The Commission points out that CLECs are not locked into the transition period. They are free to negotiate different prices, terms and conditions with ILECs.

The practical effect from this Order is that CLECs will pay higher prices for analog loops and resale. Almost all price cap ILECs will continue to offer unbundled voice grade loops at market-based prices on a wholesale basis. That is because it is better to maintain revenues for these services rather than lose them completely.

Similarly, resale of a company’s services will still be required for all LECs under section 251(b)(1) of the Act. The difference is that the carrier providing the resold service can set its own prices, and they will almost certainly be higher than if avoided costs were removed.

Unfortunately for CLECs, the Commission believes their individual cost increases are outweighed by the collective costs to the industry if ILECs are forced to continue to meet these “outdated” unbundling and resale obligations.

Even to the extent that alternative arrangements for competitive LECs result in them paying somewhat higher prices than they are paying today for the inputs they use to provide voice service, this does not persuade us that it would result in unjust or unreasonable charges.

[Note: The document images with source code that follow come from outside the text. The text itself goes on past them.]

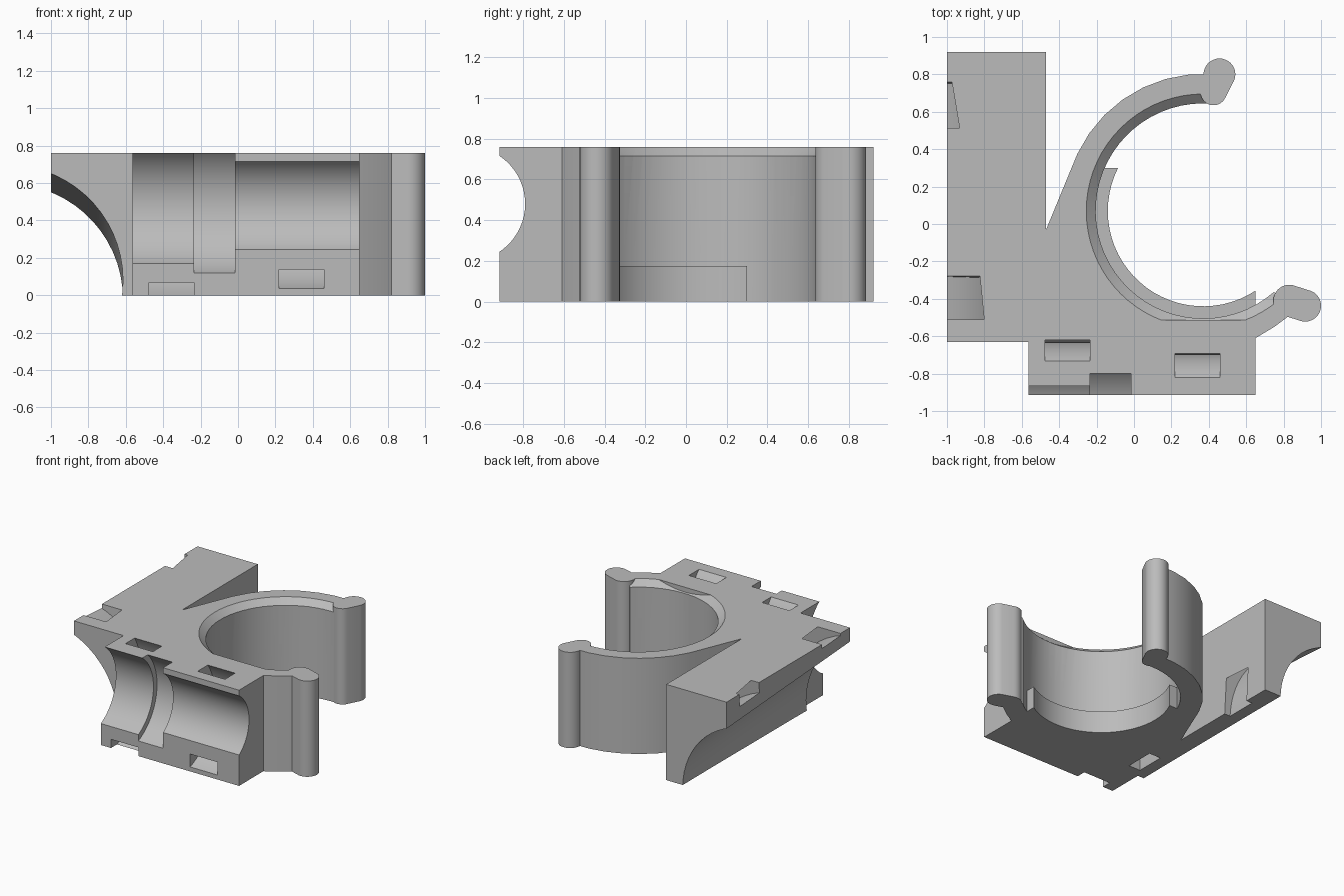
import bpy, bmesh
from math import radians, cos, sin
from mathutils import Vector, Matrix

if "Cube" in bpy.data.objects:
    bpy.data.objects.remove(bpy.data.objects["Cube"])

HEIGHT = 0.76
BORE = (0.37, 0.07)

grey = bpy.data.materials.new("plain grey")
grey.use_nodes = True
grey.diffuse_color = (0.5, 0.5, 0.5, 1)
grey.node_tree.nodes["Principled BSDF"].inputs["Base Color"].default_value = (0.5, 0.5, 0.5, 1)


def finish(name, bm):
    bmesh.ops.recalc_face_normals(bm, faces=bm.faces)
    mesh = bpy.data.meshes.new(name)
    bm.to_mesh(mesh)
    bm.free()
    mesh.materials.append(grey)
    obj = bpy.data.objects.new(name, mesh)
    bpy.context.collection.objects.link(obj)
    return obj


def arc(centre, r, start, end, steps):
    angles = [radians(start + (end - start) * i / steps) for i in range(steps + 1)]
    return [(centre[0] + r * cos(a), centre[1] + r * sin(a)) for a in angles]


def prism(name, outline, height=HEIGHT):
    bm = bmesh.new()
    face = bm.faces.new([bm.verts.new((x, y, 0)) for x, y in outline])
    up = bmesh.ops.extrude_face_region(bm, geom=[face])["geom"]
    bmesh.ops.translate(bm, verts=[v for v in up if isinstance(v, bmesh.types.BMVert)],
                        vec=(0, 0, height))
    return finish(name, bm)


def hull_outline(circles):
    # Convex outline round a pair of circles
    pts = sorted({(round(x, 5), round(y, 5)) for x, y, r in circles
                  for x, y in arc((x, y), r, 0, 360, 32)})

    def chain(points):
        out = []
        for p in points:
            while len(out) > 1 and ((out[-1][0] - out[-2][0]) * (p[1] - out[-2][1])
                                    - (out[-1][1] - out[-2][1]) * (p[0] - out[-2][0])) <= 0:
                out.pop()
            out.append(p)
        return out[:-1]
    return chain(pts) + chain(pts[::-1])


def ring(name, profile, origin, axis, steps=60, clip_y=None):
    # Closed (radius, distance) profile turned round an axis
    turn = Vector(axis).to_track_quat('Z', 'Y').to_matrix().to_4x4()
    place = Matrix.Translation(origin) @ turn
    bm = bmesh.new()
    loops = []
    for i in range(steps):
        a = radians(360 * i / steps)
        loops.append([bm.verts.new(place @ Vector((r * cos(a), r * sin(a), t)))
                      for r, t in profile])
    n = len(profile)
    for i in range(steps):
        here, there = loops[i], loops[(i + 1) % steps]
        for j in range(n):
            k = (j + 1) % n
            bm.faces.new((here[j], there[j], there[k], here[k]))
    if clip_y is not None:
        bmesh.ops.bisect_plane(bm, geom=bm.verts[:] + bm.edges[:] + bm.faces[:],
                               plane_co=(0, clip_y, 0), plane_no=(0, -1, 0), clear_outer=True)
        bmesh.ops.holes_fill(bm, edges=[e for e in bm.edges if e.is_boundary])
    return finish(name, bm)


def combine(target, tool, operation):
    tool.hide_render = True
    mod = target.modifiers.new(tool.name, 'BOOLEAN')
    mod.object, mod.operation, mod.solver = tool, operation, 'EXACT'
    bpy.context.view_layer.objects.active = target
    bpy.ops.object.modifier_apply(modifier=mod.name)
    bpy.data.objects.remove(tool)


def box_profile(r0, r1, t0, t1):
    return [(r0, t0), (r1, t0), (r1, t1), (r0, t1)]


# Bracket body with the curved clip arm
outline = [(-1, 0.92), (-1, -0.63), (-0.565, -0.63), (-0.565, -0.915), (0.65, -0.915),
           (0.65, -0.61), (0.75, -0.55), (0.83, -0.49), (0.81, -0.40)]
outline += arc(BORE, 0.575, -49, -275, 40)
outline += arc((0.37, 0.06), 0.743, 86, 155, 7)
outline += [(-0.47, -0.03), (-0.47, 0.92)]
body = prism("clip_bracket", outline)

# Retaining lip at the bottom of the bore
lip = prism("bore_lip", arc(BORE, 0.51, 153.2, 303.3, 28) + arc(BORE, 0.6, 297.8, 157.5, 28), 0.175)
combine(body, lip, 'UNION')

# Bevelled upper rim of the bore
rim = ring("rim_cutter", [(0.3, 0.706), (0.565, 0.706), (0.67, 0.80), (0.3, 0.80)],
           (*BORE, 0), (0, 0, 1), 72, clip_y=-0.512)
combine(body, rim, 'DIFFERENCE')

# Rounded knobs on the clip ends
for name, circles in {
    "upper_knob": [(0.457, 0.80, 0.085), (0.425, 0.705, 0.07)],
    "lower_knob": [(0.83, -0.41, 0.085), (0.915, -0.437, 0.085)],
}.items():
    combine(body, prism(name, hull_outline(circles)), 'UNION')

# Stepped round groove along the front, with its two strap slots
front = (0, -1.073, 0.48)
stepped = [(0.05, -0.9), (0.348, -0.9), (0.348, -0.235), (0.393, -0.235),
           (0.393, -0.017), (0.283, -0.017), (0.283, 0.9), (0.05, 0.9)]
combine(body, ring("front_groove", stepped, front, (1, 0, 0)), 'DIFFERENCE')
for r0, r1, x0, x1 in ((0.441, 0.534, -0.475, -0.235), (0.377, 0.472, 0.22, 0.46)):
    slot = ring("front_strap_slot", box_profile(r0, r1, x0, x1), front, (1, 0, 0))
    combine(body, slot, 'DIFFERENCE')

# Large tilted groove under the side arm, with its two strap slots
side, tilt = (-1.229, 0, 0.039), (0, 1.55, -0.1)
combine(body, ring("side_groove", box_profile(0.05, 0.614, -2, 2), side, tilt), 'DIFFERENCE')
for t0, t1 in ((0.465, 0.71), (-0.555, -0.325)):
    slot = ring("side_strap_slot", box_profile(0.708, 0.81, t0, t1), side, tilt)
    combine(body, slot, 'DIFFERENCE')

# Smooth curved walls, keep corners crisp
bpy.ops.object.select_all(action='DESELECT')
body.select_set(True)
bpy.context.view_layer.objects.active = body
bpy.ops.object.shade_smooth_by_angle(angle=radians(22))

What is necessary to ensure just and reasonable rates can account for a range of policy concerns, including balancing competing policy considerations. Although some commenters focus on the rates for wholesale service inputs, our concern is not for the fate of particular competitors but of competition and, more fundamentally, end users. In light of the available alternative voice service options, we are not persuaded that forbearance will result in unjust or unreasonable voice service rates. We decline to maintain inefficient network use merely because removing a legacy unbundling obligation that no longer serves the purpose for which it was adopted would harm the profits of a competitive LEC operating an outmoded business model. (Order at para. 26).

The Order is effective immediately. ILECs have been fighting for this result since 1996. It took them 23 years, but they have finally won.